This makes sense in light of the biblical revelation that our triune God is a relational communion of three persons (Father, Son and Holy Spirit), in which there is unity, diversity (distinction of persons) and equality. God's communitarian nature is imaged in humanity when a similar unity, diversity and equality are found in us - particularly in our male-female relationships.

According to the Hieberts, differing male and female reproductive functions produce a unity-in-diversity expressed in "one flesh" intimacy (p270). God's intent in this is shown in the first chapters of Genesis. There all that God creates he pronounces "good," with the exception of Adam in his state of aloneness. This is intentional, but subsequently resolved by God when he creates woman - recognized by man as his equal ("bone of my bone and flesh of my flesh"), sharing both his strengths and weaknesses. The Heiberts comment:
They each shared the full spectrum of human characteristics. But because either of them alone would have been 'not good,' they were made to be mutually interdependent. They were "for" each other - "for" in the sense of being in support of, not in the sense of being used by (p271).  
God gave the woman to the man to be his "helper" (Heb='ezer; Gen 2:18) - not a role of inferiority or servitude, but an exalted role like that filled by God himself, who in Exodus 18:4 is called our "Helper" ('Ezer). Indeed, the original design for the woman with the man is that of co-equality:
When everything still was good in God's creation, the man and the woman, thrilled by the discovery of their mutual humanity, were fully equal. They both mirrored the image of God; they both were honored by God with the gift of responsibility for the earth. With singing hearts, they lived in harmony with God, with each other, and with the rest of creation" (p272).
Sadly, their disobedience changed everything. The image of God in their co-humanity was splintered as the relationship between woman and man was shattered and "the world is still reeling from that terrible, cosmic disaster" (p273). And though it is typically understood that this disaster brought alienation between God and humans, it is less well understood that it also brought alienation between humans, particularly between men and women.
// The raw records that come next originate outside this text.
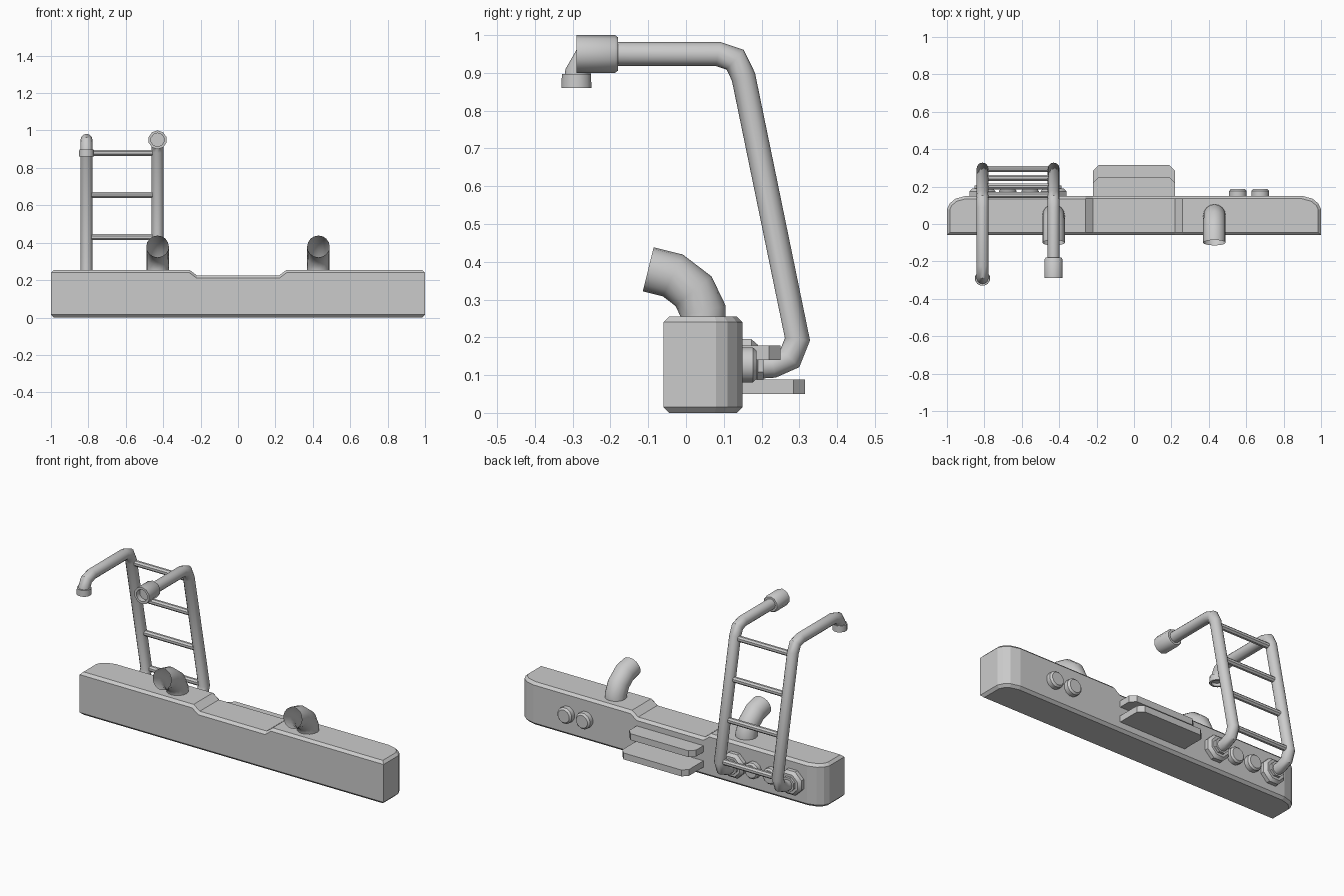
import bpy, bmesh, math
from mathutils import Vector

if "Cube" in bpy.data.objects:
    bpy.data.objects.remove(bpy.data.objects["Cube"])

grey = bpy.data.materials.new("light_grey")
grey.diffuse_color = (0.6, 0.6, 0.6, 1)
grey.use_nodes = True
grey.node_tree.nodes["Principled BSDF"].inputs["Base Color"].default_value = grey.diffuse_color


def finish(bm, name, smooth=True):
    bmesh.ops.recalc_face_normals(bm, faces=bm.faces)
    me = bpy.data.meshes.new(name)
    bm.to_mesh(me)
    bm.free()
    me.materials.append(grey)
    ob = bpy.data.objects.new(name, me)
    bpy.context.collection.objects.link(ob)
    if smooth:
        bpy.ops.object.select_all(action='DESELECT')
        ob.select_set(True)
        bpy.context.view_layer.objects.active = ob
        bpy.ops.object.shade_smooth_by_angle(angle=math.radians(40))
    return ob


def tube(name, x, path, r, sides=12):
    """Tube swept along (y, z) points in the plane of constant x, open ends."""
    bm = bmesh.new()
    pts = [Vector((x, y, z)) for y, z in path]
    side = Vector((1, 0, 0))
    rings = []
    for i, p in enumerate(pts):
        a = (p - pts[i - 1]).normalized() if i else (pts[1] - p).normalized()
        b = (pts[i + 1] - p).normalized() if i < len(pts) - 1 else a
        t = (a + b).normalized()
        n = t.cross(side) / max(0.5, t.dot(a))
        rings.append([bm.verts.new(p + r * (math.cos(k) * side + math.sin(k) * n))
                      for k in (2 * math.pi * j / sides for j in range(sides))])
    for u, v in zip(rings, rings[1:]):
        for j in range(sides):
            k = (j + 1) % sides
            bm.faces.new((u[j], u[k], v[k], v[j]))
    return finish(bm, name)


def lathe(name, origin, axis, profile, sides=12):
    """Turned part: (radius, distance along axis) profile, closed at both ends."""
    bm = bmesh.new()
    rot = Vector((0, 0, 1)).rotation_difference(Vector(axis))
    rings = []
    for r, h in profile:
        rings.append([bm.verts.new(Vector(origin) + rot @ Vector((r * math.cos(k), r * math.sin(k), h)))
                      for k in (2 * math.pi * (j + 0.5) / sides for j in range(sides))])
    for u, v in zip(rings, rings[1:]):
        for j in range(sides):
            k = (j + 1) % sides
            bm.faces.new((u[j], u[k], v[k], v[j]))
    bm.faces.new(rings[0])
    bm.faces.new(rings[-1])
    return finish(bm, name)


def prism(bm, outline, z0, z1):
    low = [bm.verts.new((x, y, z0)) for x, y in outline]
    high = [bm.verts.new((x, y, z1)) for x, y in outline]
    bm.faces.new(low)
    bm.faces.new(high)
    for i in range(len(low)):
        k = (i + 1) % len(low)
        bm.faces.new((low[i], low[k], high[k], high[i]))


# Bumper beam: rounded rear corners, chamfered rims, dropped middle
half = [(1, -0.06), (1, 0.08), (0.985, 0.11), (0.955, 0.135), (0.9, 0.15)]
bm = bmesh.new()
prism(bm, half + [(-x, y) for x, y in reversed(half)], 0, 0.255)
rim = [e for e in bm.edges if abs(e.verts[0].co.z - e.verts[1].co.z) < 1e-5]
bmesh.ops.bevel(bm, geom=rim, offset=0.015, segments=1, affect='EDGES')
for x in (-0.26, -0.22, 0.22, 0.26):
    bmesh.ops.bisect_plane(bm, geom=bm.verts[:] + bm.edges[:] + bm.faces[:],
                           plane_co=(x, 0, 0), plane_no=(1, 0, 0))
for v in bm.verts:
    if abs(v.co.x) < 0.23 and v.co.z > 0.2:
        v.co.z -= 0.03
finish(bm, "bumper_beam", smooth=False)

# Rear step plates with clipped corners
for name, y, z in (("upper_step", 0.25, 0.14), ("lower_step", 0.315, 0.05)):
    bm = bmesh.new()
    prism(bm, [(-0.22, 0.14), (0.22, 0.14), (0.22, y - 0.03), (0.19, y),
               (-0.19, y), (-0.22, y - 0.03)], z, z + 0.038)
    finish(bm, name, smooth=False)

# Round rear lamps, two on each side
for s in (-1, 1):
    for x in (0.555, 0.675):
        lathe("rear_lamp", (s * x, 0.145, 0.127), (0, 1, 0),
              [(0.048, 0), (0.048, 0.032), (0.038, 0.042)])

# Curved exhaust stacks, open at the mouth
for s in (-1, 1):
    tube("exhaust_pipe", s * 0.43,
         [(0.045, 0.24), (0.045, 0.27), (0.02, 0.322), (-0.035, 0.364), (-0.1, 0.38)], 0.06, 16)

# Ladder rails and their mounting flanges
rail = [(0.15, 0.12), (0.23, 0.125), (0.275, 0.145), (0.295, 0.195),
        (0.152, 0.89), (0.13, 0.935), (0.085, 0.95)]
LEFT, RIGHT = -0.81, -0.43
tube("left_rail", LEFT, rail + [(-0.22, 0.95), (-0.268, 0.935), (-0.288, 0.9), (-0.29, 0.87)], 0.032)
tube("right_rail", RIGHT, rail + [(-0.2, 0.95)], 0.032)
for x in (LEFT, RIGHT):
    lathe("rail_flange", (x, 0.145, 0.125), (0, 1, 0),
          [(0.076, 0), (0.076, 0.028), (0.06, 0.045), (0.045, 0.045), (0.045, 0.06)], 8)

# Ladder rungs
for z in (0.2, 0.43, 0.655, 0.88):
    y = 0.295 - 0.143 * (z - 0.195) / 0.695
    lathe("ladder_rung", (LEFT, y, z), (1, 0, 0), [(0.017, 0), (0.017, RIGHT - LEFT)], 8)

# Rail end fittings with recessed mouths
lathe("right_nozzle", (RIGHT, -0.18, 0.95), (0, -1, 0),
      [(0.044, 0), (0.05, 0.008), (0.05, 0.11), (0.036, 0.11), (0.036, 0.08)], 10)
lathe("left_nozzle", (LEFT, -0.29, 0.897), (0, 0, -1),
      [(0.04, 0), (0.041, 0.037), (0.03, 0.037), (0.03, 0.02)], 12)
In the New Testament, male-female alienation is seen principally as conflict instead of cooperation. In defending their self-interest in this conflict, men tend to dominate, while women tend to manipulate. Both approaches express the twin sins of pride and independence. Thus the New Testament solution is restoration and reconciliation, which stand at the heart of the gospel (Col 1:15-20):
The broken body and shed blood of Jesus restores the broken image to wholeness; what was lost in Eden is recovered by his life, death, and resurrection. Because of Jesus, it is possible for humans to be reconciled to God and to each other, male and female, and to live in the awareness of what God means by good through the strength of the indwelling Spirit of God.... In the new era inaugurated by Jesus, man and women, rather than being at war for the dominant position, are restored to the position of equality that constituted their life before the fall (pp 274-5).
In Christ, men and women are set free to be "equal to" one another in order that they may be "for" each other as God originally intended. According to Jesus, the appropriate metaphor for this is being a servant of one another, rather than lord (Mat 20:25-28). Indeed, the way Jesus treated women was an indication of this restored equality within the kingdom of God. Sadly, this was not practiced by the early church for long. This was largely because the church embraced the deprecation of women as practiced by surrounding peoples.

But the church is called to live in this present age out of the truth of the image of God, revitalized by the breath of God, the Holy Spirit. History shows that when it does so, men and women begin to relate more as equals. This is seen in the New Testament record, and in church renewal movements since. For example, there was a significant move toward female ordination during the American Great Awakening of the 18th century in the northeastern United States. Breathe on us breath of God!